## Work to be completed
Your task is to reproduce, exactly and only, the lines running from the line containing "rod('plugNeck', V(0, 0, 0), V(0, 0.022, 0), 0.01, plug, 0.015);" to the end of the data below, both included.

══ Material to process ══

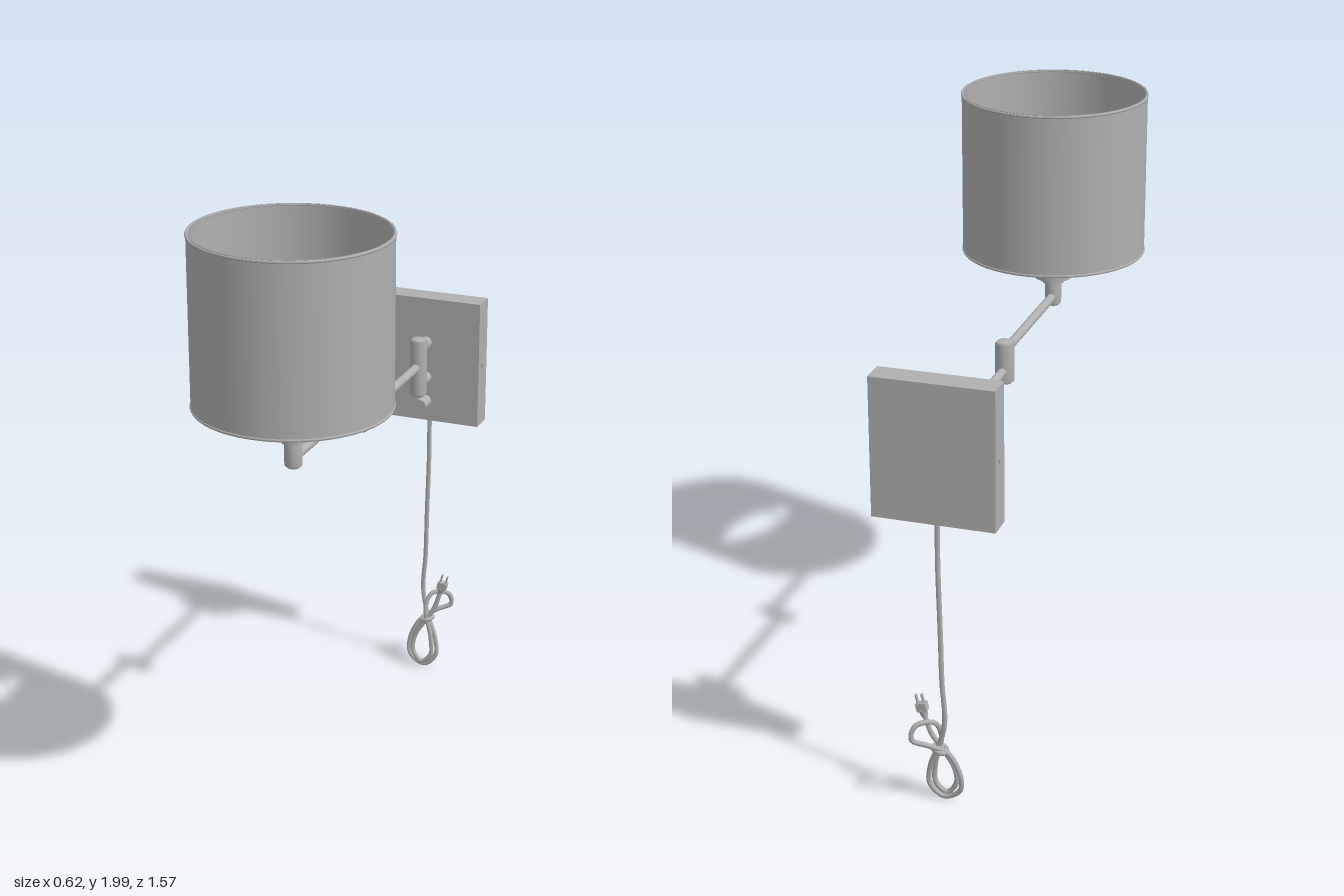
import * as THREE from 'three';

export function createModel() {
  const root = new THREE.Group();
  const metal = new THREE.MeshStandardMaterial({ color: 0xb0b0b0 });
  metal.name = 'grey metal';
  const shadeMat = metal.clone();
  shadeMat.name = 'grey fabric';
  shadeMat.side = THREE.DoubleSide;
  const V = (x, y, z) => new THREE.Vector3(x, y, z);
  const UP = V(0, 1, 0);

  function add(name, geometry, pos = V(0, 0, 0), parent = root, mat = metal) {
    const m = new THREE.Mesh(geometry, mat);
    m.name = name;
    m.position.copy(pos);
    parent.add(m);
    return m;
  }
  // Cylinder between two points
  function rod(name, a, b, r, parent = root, r2 = r) {
    const d = b.clone().sub(a);
    const m = add(name, new THREE.CylinderGeometry(r2, r, d.length(), 24), a.clone().add(b).multiplyScalar(0.5), parent);
    m.quaternion.setFromUnitVectors(UP, d.normalize());
    return m;
  }
  // Upright hinge barrel with softened ends
  function barrel(name, z, y0, y1, r) {
    const b = 0.008;
    const pts = [[0, y0], [r - b, y0], [r, y0 + b], [r, y1 - b], [r - b, y1], [0, y1]];
    add(name, new THREE.LatheGeometry(pts.map(p => new THREE.Vector2(...p)), 28), V(0, 0, z));
  }

  // Wall plate with side screws
  const plateZ = -0.727;
  add('wallPlate', new THREE.BoxGeometry(0.39, 0.45, 0.084), V(0, 1.225, plateZ));
  for (const s of [-1, 1])
    rod('plateScrew', V(s * 0.19, 1.222, plateZ), V(s * 0.198, 1.222, plateZ), 0.012);

  // Wall bracket and switch knob
  for (const y of [1.29, 1.16]) rod('bracketPost', V(0, y, -0.69), V(0, y, -0.61), 0.021);
  rod('switchKnob', V(0, 1.072, -0.69), V(0, 1.072, -0.627), 0.022);

  // Swing arm
  barrel('wallHinge', -0.608, 1.12, 1.328, 0.03);
  rod('rearArm', V(0, 1.227, -0.61), V(0, 1.227, -0.065), 0.015);
  barrel('elbowHinge', -0.066, 1.183, 1.325, 0.031);
  rod('frontArm', V(0, 1.29, -0.065), V(0, 1.29, 0.48), 0.015);

  // Lamp holder
  const cz = 0.48;
  barrel('lampHinge', cz, 1.26, 1.35, 0.028);
  rod('holderCollar', V(0, 1.342, cz), V(0, 1.362, cz), 0.037);
  const cup = [[0, 1.36], [0.063, 1.36], [0.063, 1.53], [0.05, 1.53], [0.05, 1.5], [0, 1.5]];
  const socket = cup.slice(0, -1).map((p, i) =>
    new THREE.LatheGeometry([p, cup[i + 1]].map(q => new THREE.Vector2(...q)), 32));
  const holder = new THREE.Group();
  holder.name = 'socket';
  holder.position.z = cz;
  root.add(holder);
  socket.forEach(g => add('socketWall', g, V(0, 0, 0), holder));
  add('socketDome', new THREE.SphereGeometry(0.05, 28, 16), V(0, 1.525, 0), holder);

  // Drum shade, its rims and four spokes
  const R = 0.306, y0 = 1.46, y1 = 2.0;
  const shade = new THREE.Group();
  shade.name = 'lampshade';
  shade.position.z = cz;
  root.add(shade);
  for (const [name, r] of [['shadeOuterWall', R], ['shadeInnerWall', R - 0.006]])
    add(name, new THREE.CylinderGeometry(r, r, y1 - y0, 72, 1, true), V(0, (y0 + y1) / 2, 0), shade, shadeMat);
  for (const y of [y0 + 0.005, y1 - 0.005]) {
    const rim = add('shadeRim', new THREE.TorusGeometry(R - 0.002, 0.005, 8, 72), V(0, y, 0), shade);
    rim.rotation.x = Math.PI / 2;
  }
  for (let i = 0; i < 4; i++) {
    const a = Math.PI / 4 + i * Math.PI / 2, c = Math.cos(a), s = Math.sin(a);
    rod('shadeSpoke', V(c * 0.058, 1.48, s * 0.058), V(c * 0.302, 1.48, s * 0.302), 0.006, shade);
  }

  // Power cord: hangs straight, then coils into a tied figure eight
  const path = [
    [0, 1.01, -0.73], [0, 0.85, -0.732], [-0.006, 0.62, -0.735], [-0.01, 0.45, -0.738], [-0.016, 0.31, -0.735],
    [0.005, 0.22, -0.725], [0.04, 0.13, -0.715], [0.045, 0.06, -0.71], [0, 0.018, -0.705],
    [-0.055, 0.05, -0.71], [-0.058, 0.11, -0.715], [-0.02, 0.19, -0.725], [0.03, 0.225, -0.755],
    [0.08, 0.25, -0.775], [0.07, 0.295, -0.765], [0.02, 0.3, -0.735], [0.002, 0.25, -0.715],
    [0.028, 0.13, -0.702], [0.028, 0.06, -0.7], [-0.008, 0.03, -0.698], [-0.04, 0.07, -0.7],
    [-0.035, 0.13, -0.705], [0.005, 0.2, -0.71], [0.035, 0.25, -0.718], [0.055, 0.315, -0.722]
  ].map(p => V(...p));
  add('powerCord', new THREE.TubeGeometry(new THREE.CatmullRomCurve3(path), 260, 0.0085, 8));
  const tie = add('cordTie', new THREE.TorusGeometry(0.022, 0.008, 8, 24), V(0.005, 0.2, -0.722));
  tie.rotation.set(Math.PI / 2, 0.3, 0);

  // Plug with two flat blades
  const plug = new THREE.Group();
  plug.name = 'plug';
  plug.position.set(0.054, 0.31, -0.722);
  plug.rotation.z = -0.25;
  root.add(plug);
  rod('plugNeck', V(0, 0, 0), V(0, 0.022, 0), 0.01, plug, 0.015);
  add('plugBody', new THREE.BoxGeometry(0.034, 0.028, 0.024), V(0, 0.034, 0), plug);
  for (const s of [-1, 1])
    add('plugBlade', new THREE.BoxGeometry(0.005, 0.034, 0.012), V(s * 0.01, 0.06, 0), plug);

  return root;
}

═══

## Completed exercise
  rod('plugNeck', V(0, 0, 0), V(0, 0.022, 0), 0.01, plug, 0.015);
  add('plugBody', new THREE.BoxGeometry(0.034, 0.028, 0.024), V(0, 0.034, 0), plug);
  for (const s of [-1, 1])
    add('plugBlade', new THREE.BoxGeometry(0.005, 0.034, 0.012), V(s * 0.01, 0.06, 0), plug);

  return root;
}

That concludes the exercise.